IS IT SAFE?
What is Teeth Whitening?
Teeth can often take on a darker and unattractive appearance with age or from contact with staining substances such as tobacco, coffee, tea, wine. Teeth can become discoloured as a result of taking certain medications as a child, such as tetracycline, or excessive fluoridation (fluorosis) during tooth development.
Most discoloration can be removed by bleaching which is a very conservative, safe and non-invasive approach to creating a brighter, more appealing smile. It’s important, however, to have your teeth evaluated by your dentist to determine if you’re a good candidate for bleaching. There are some stains such as tetracycline and fluorosis, that are difficult to bleach, so other options, such as veneers or crowns may be required. Since teeth whitening only works on natural tooth enamel, it is also important to evaluate replacement of any old fillings, crowns, etc. before bleaching begins. Once the bleaching is done, your dentist can match the new restorations to the shade of the newly whitened teeth.
Since teeth whitening is not permanent, a touch-up may be needed every year to keep your smile looking bright.
SEE FOR YOUR SELF
Patients Teeth Before & After Teeth Whitening
How is Teeth Whitening done?
There are two commonly used methods for teeth whitening or bleaching: at-home and in-surgery. Both begin with a surgery consultation to determine if the patient is a good candidate for the bleaching process. The at-home technique is the most popular and least expensive. The surgery method allows Dr Biscoe to place a higher concentration of bleach over the teeth and to accelerate the bleaching process using a laser.
A custom mouth piece or “tray” is made to fit your teeth by Dr Biscoe. This tray fits over the patient’s teeth and holds the bleaching material against the teeth for a specified period. Different concentrations of bleach are worn via the tray from as little as half an hour a day for an average of 10 to 14 days. The treatment is determined by the dentist and may differ for each patient. If the teeth become more sensitive to hot and cold, a “desensitizing” material may be used in the same tray. Results with this method are usually excellent.
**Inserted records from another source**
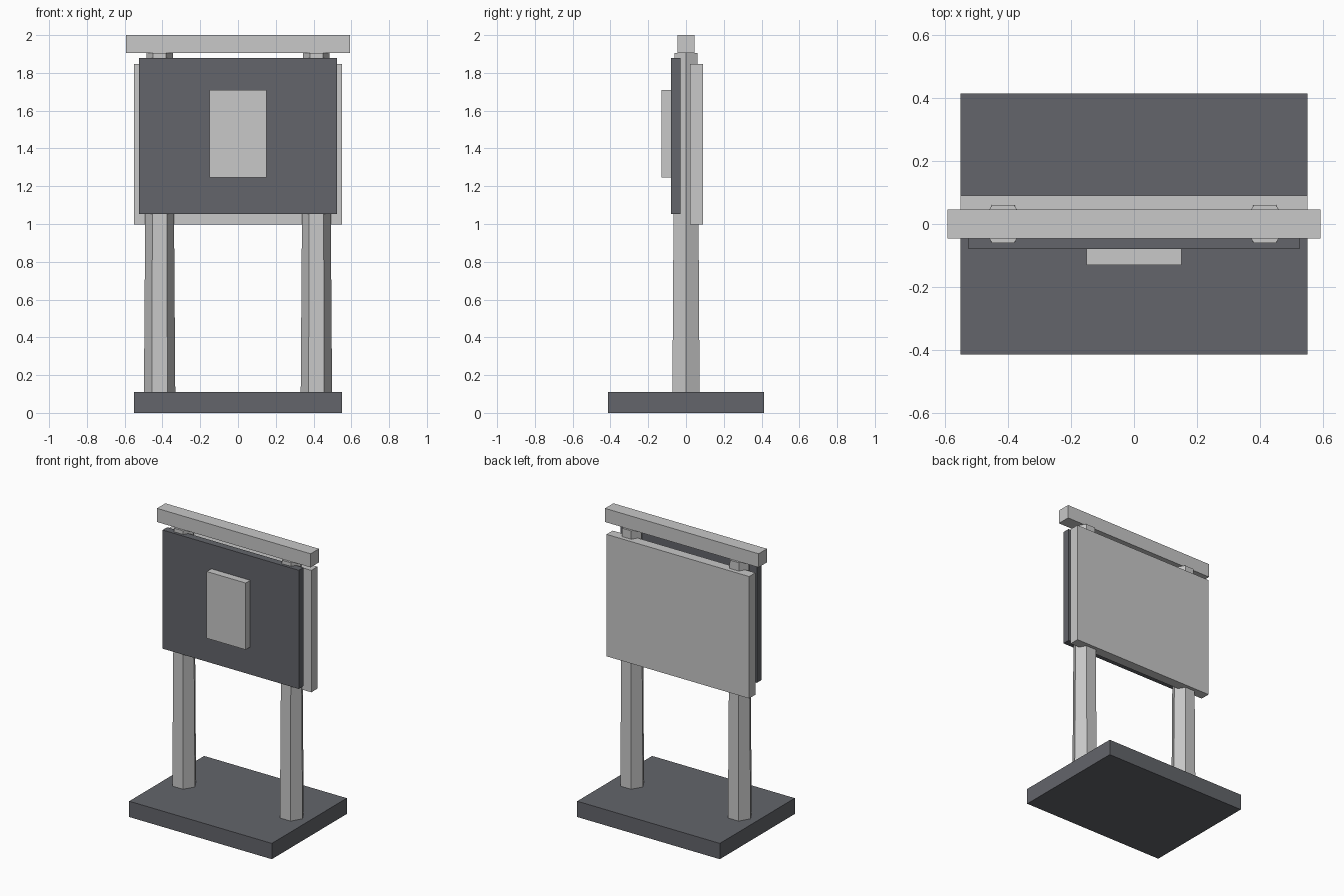
import bpy
from math import radians

# Remove the default cube
cube = bpy.data.objects.get("Cube")
if cube:
    bpy.data.objects.remove(cube, do_unlink=True)


def make_material(name, rgb):
    mat = bpy.data.materials.new(name)
    mat.use_nodes = True
    color = (*rgb, 1.0)
    mat.diffuse_color = color
    mat.node_tree.nodes["Principled BSDF"].inputs["Base Color"].default_value = color
    return mat


light_grey = make_material("light grey", (0.58, 0.58, 0.58))
dark_grey = make_material("dark slate grey", (0.125, 0.13, 0.145))


def box(name, x, y, z, mat):
    """Box from (min, max) ranges on each axis."""
    ranges = (x, y, z)
    bpy.ops.mesh.primitive_cube_add(size=1, location=[(a + b) / 2 for a, b in ranges])
    obj = bpy.context.object
    obj.name = name
    obj.scale = [b - a for a, b in ranges]
    bpy.ops.object.transform_apply(location=False, rotation=False, scale=True)
    obj.data.materials.append(mat)
    return obj


def post(name, x, bottom, top):
    """Tapered six-sided post with flat faces to the front and back."""
    bpy.ops.mesh.primitive_cone_add(
        vertices=6, radius1=0.083, radius2=0.07, depth=top - bottom,
        location=(x, 0, (bottom + top) / 2), rotation=(0, 0, radians(30)))
    obj = bpy.context.object
    obj.name = name
    bpy.ops.object.transform_apply(location=False, rotation=True, scale=False)
    obj.data.materials.append(light_grey)
    return obj


# Base slab
box("base", (-0.55, 0.55), (-0.413, 0.413), (0, 0.11), dark_grey)

# Pair of posts
for side, sign in (("left", 1), ("right", -1)):
    post(side + "_post", sign * 0.415, 0.11, 1.905)

# Top rail
box("top_rail", (-0.592, 0.592), (-0.046, 0.046), (1.905, 2.0), light_grey)

# Back board, front board and its raised plate
box("back_board", (-0.55, 0.55), (0.022, 0.09), (0.997, 1.847), light_grey)
box("front_board", (-0.525, 0.525), (-0.08, -0.03), (1.053, 1.88), dark_grey)
box("front_plate", (-0.15, 0.15), (-0.13, -0.08), (1.245, 1.71), light_grey)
The gum tissues are covered to protect them from being irritated by a higher concentration of the bleaching material. The bleach is then activated by a high intensity light or a laser to accelerate the process. This method is repeated several times during the laser session. Dr Biscoe will sometimes recommend tray bleaching at home to enhance the results. Most patients require a touch-up after one to five years, depending on the patient’s habits and desires.
What about over the counter options?
Both at-home and surgery treatments are considerably more effective than the whiteners available from retail outlets. Over-the-counter products have much lower concentrations of bleach and sometimes use materials and ill-fitting trays that can cause damage to the teeth and gums.